After sharing about our recent journey to freedom from debt, I heard from lots of people. People struggling under a mound of debt. People cheering me on who had lived a more financially measured life. And then people asking more about my story.
I don’t like to talk about money.
I was raised to believe talk of money impolite.
But because, for so long, people didn’t talk about money, a decent number of folks find themselves in a heap of money trouble. Then, once in said heap, they can’t talk about the pit they are in lest it be deemed impolite. The pit grows deeper. The pit of money problems leads to divorce, bankruptcy, job insecurity, and tremendous stress and fear.
So I’m going to share one piece of my story. It’s not the piece I’d like to share. The one that says, “oh, I was a foolish 20-something who spent unwisely and then paid off my credit card debt.” That happened. But I got trapped in a more recent snare that can’t be blamed on being young and foolish (or broke – which by the way is a huge myth, a lot of people who struggle with debt make a lot of money).
As I shared yesterday, I paid off my credit card debt and some of my school loans by the time I got married. My husband had no debt and he took on a decent chunk by marrying into my loans. We always planned to have one joint bank account. However, because a couple of bills were paid directly out of my old checking account, I kept my bank account with a checking and credit card linked. I wrote the bulk of my paycheck into our joint account from which our bills were paid, but I paid school loans and my personal credit card for “fun stuff” on my own. While both our names were on the account, he never saw the statements.
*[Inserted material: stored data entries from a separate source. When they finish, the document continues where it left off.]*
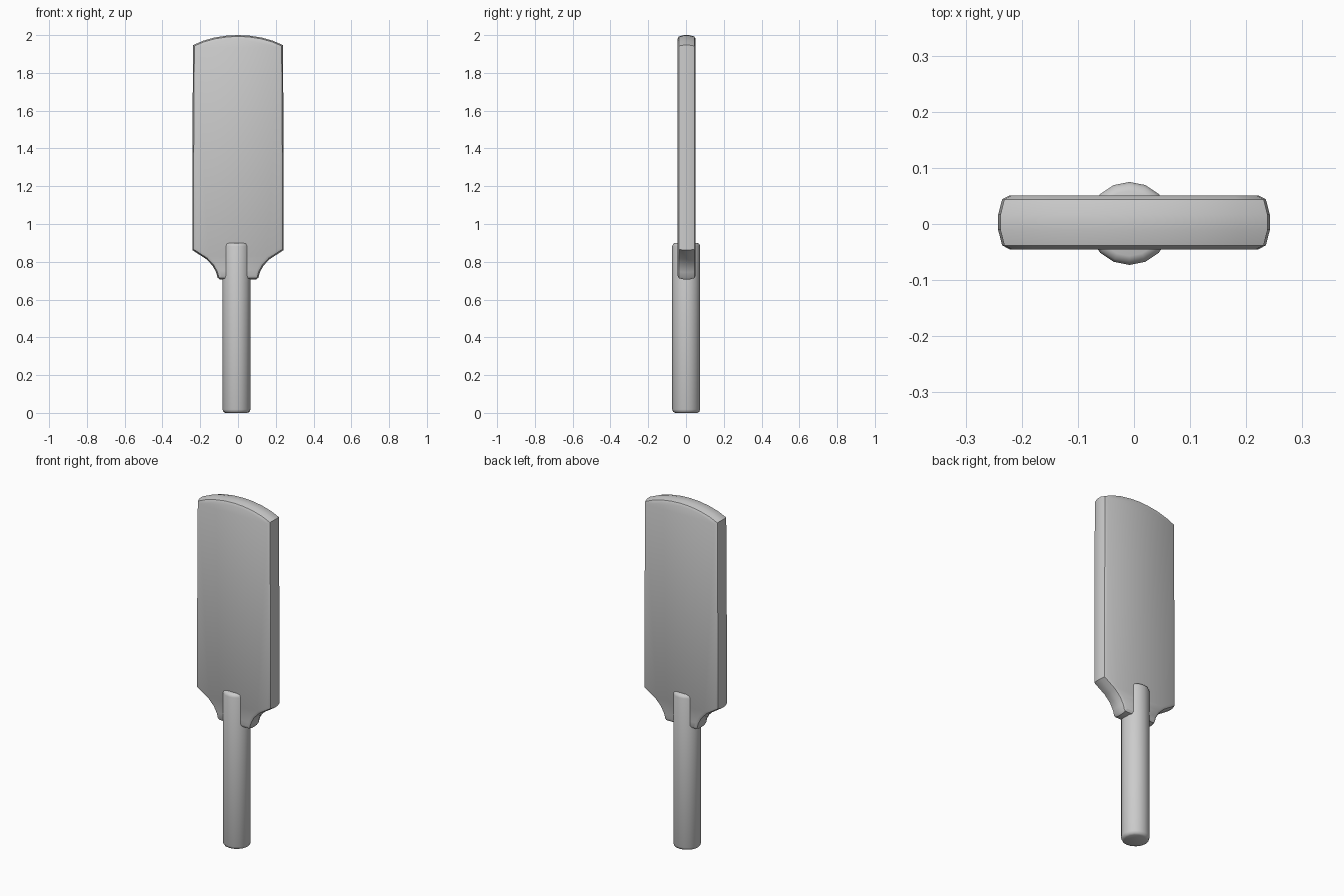
import bpy, bmesh, math
from mathutils import Vector

if "Cube" in bpy.data.objects:
    bpy.data.objects.remove(bpy.data.objects["Cube"])


def inset(points, dist):
    """Offset a counter-clockwise outline inward with mitred corners."""
    result = []
    for i, p in enumerate(points):
        a = (p - points[i - 1]).normalized()
        b = (points[(i + 1) % len(points)] - p).normalized()
        na, nb = Vector((-a.y, a.x)), Vector((-b.y, b.x))
        result.append(p + (na + nb) * dist / (1 + na.dot(nb)))
    return result


def finish(name, bm, angle):
    bmesh.ops.recalc_face_normals(bm, faces=bm.faces)
    mesh = bpy.data.meshes.new(name)
    bm.to_mesh(mesh)
    bm.free()
    obj = bpy.data.objects.new(name, mesh)
    bpy.context.collection.objects.link(obj)
    bpy.ops.object.select_all(action='DESELECT')
    obj.select_set(True)
    bpy.context.view_layer.objects.active = obj
    bpy.ops.object.shade_smooth_by_angle(angle=math.radians(angle))
    return obj


def loft(bm, rings):
    """Skin closed rings of equal size and cap both ends."""
    loops = [[bm.verts.new(co) for co in ring] for ring in rings]
    for r0, r1 in zip(loops, loops[1:]):
        for i in range(len(r0)):
            j = (i + 1) % len(r0)
            bm.faces.new((r0[i], r0[j], r1[j], r1[i]))
    bm.faces.new(loops[0])
    bm.faces.new(loops[-1])


# Blade: mirrored outline with a bowed top and curved shoulders
half = [(0.097, 0.706), (0.108, 0.716), (0.116, 0.745), (0.135, 0.78),
        (0.168, 0.814), (0.242, 0.862), (0.242, 1.30), (0.238, 1.947),
        (0.185, 1.970), (0.125, 1.987), (0.06, 1.997)]
outline = [Vector(p) for p in half] + [Vector((0, 2.0))]
outline += [Vector((-x, z)) for x, z in reversed(half)]

# Rounded rim section: depth and inset of each layer
rim = [(-0.048, 0.020), (-0.041, 0.007), (-0.014, 0.0),
       (0.014, 0.0), (0.041, 0.007), (0.048, 0.020)]
bm = bmesh.new()
loft(bm, [[(p.x, y + 0.003, p.y) for p in inset(outline, d)] for y, d in rim])
finish("blade", bm, 40)

# Handle: round shaft with softened ends
SIDES = 16
bm = bmesh.new()
loft(bm, [[(-0.008 + r * math.cos(2 * math.pi * i / SIDES),
            0.001 + r * math.sin(2 * math.pi * i / SIDES), z)
           for i in range(SIDES)]
          for z, r in [(0, 0.058), (0.005, 0.069), (0.018, 0.074),
                       (0.882, 0.074), (0.895, 0.069), (0.9, 0.058)]])
finish("handle", bm, 50)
I made some frivolous purchases, namely clothes, but paid off my credit card every month. We had no kids and good jobs and had fun money. While I didn’t get into debt, I started bad habits. I’d buy an outfit or pair of shoes and slip it into my closet when no one would to see. I never cut off tags in front of my husband and I trashed “spending” evidence. I’m embarrassed to even write about my behavior.
And let me be clear, never has my husband say “do not buy that.” He’s financially smart and savvy about our future investments, but he’s not miserly and is incredibly supportive of my career which demands a certain wardrobe. But I was avoiding accountability.
Then we had kids.
Because I had grown up with “less,” and because I now had “more,” I shopped. We’d waited so long for children, I wanted everything perfect. From outfits to nursery décor to books, I shopped. I’d actually started collecting Raggedy Ann and Andy items for the nursery before I became pregnant.
Then… TRIPLETS! I “needed” everything personalized. Bottle sleeves and cups and onesies. Names on everything. And since this was my first “and last” experience for each season, I went all out. Boutique Easter outfits. Coordinating Baptism outfits. And of course, I’d need to coordinate with their coordinating. Don’t even get me started on birthdays and Christmas. It was the last “first” birthday or the last “first day” of MDO or the last “first” Christmas photo shoot.
I honestly wasn’t doing it to impress anyone. I spent because I felt the need to buy them everything I could. Let’s demonstrate love to a pre-verbal child with matching Easter shirts. Ahem…
It all went on the credit card.
All the while, my sizes changed. I was heavier. Then I lost weight and looked great so I needed clothes for that. Then the weight came back on when the boot camps stopped.
It all went on the credit card.
I kept paying each month, but the balance grew slowly. A few hundred dollars at a time.
I quickly grew stressed about the secret I was keeping from this man I loved and trusted. Just not enough to stop spending. Until 2015.
I started talking to a close friend about what had happened and how I could make it right. I bought nothing for months. Any money I used to use to pay for my spending, now went directly to the balance with no additional costs from the month. The balance went from over $5,000 to under $3,000 fairly quickly. I planned to cut up the card and tell my husband, but I wanted the balance gone first. Then he lost his job.
I immediately knew I had to tell him. I had known all year, God made it clear the years of secret spending had to go, but this change meant honesty NOW. That week, I struggled and prayed and cried. Then I sat at the table after dinner and told him something that boiled down to: This is what I did. This is what I owe. I am so sorry. Can you forgive me?
It makes me want to throw up telling it.
This is not about who manages money in a marriage. This is about dishonesty in a marriage. My story illustrates how you can erode a trust foundation. Secrets are bad. Marriages suffer when secrets and dishonesty creep in.
I won’t share what he thought or felt because I won’t ever really know and it’s not my story to share. He did forgive me. Then he said, let’s pay the balance off. Which we did. He suggested I keep the credit card, but we have paper statements mailed to the house which are paid off out of our joint account. We closed the other checking account because we never planned to have two bank accounts. There’s no slush fund. There’s no secret spending. If I want to buy him a present, I sneak the statement until he opens his gift!
A lot of people probably have opinions on marriage finances. This is not a post about how you should run your marriage finances. I have no earthly idea. I just know we agreed on a single shared account where all of his, my, and our purchases came. That is what we have now. But it took ten years.
If I can encourage any one of you who isn’t as far down the path as I was, let me say: Give Up The Secrets. Money comes and money goes, but marriage, God willing, lasts until death do us part.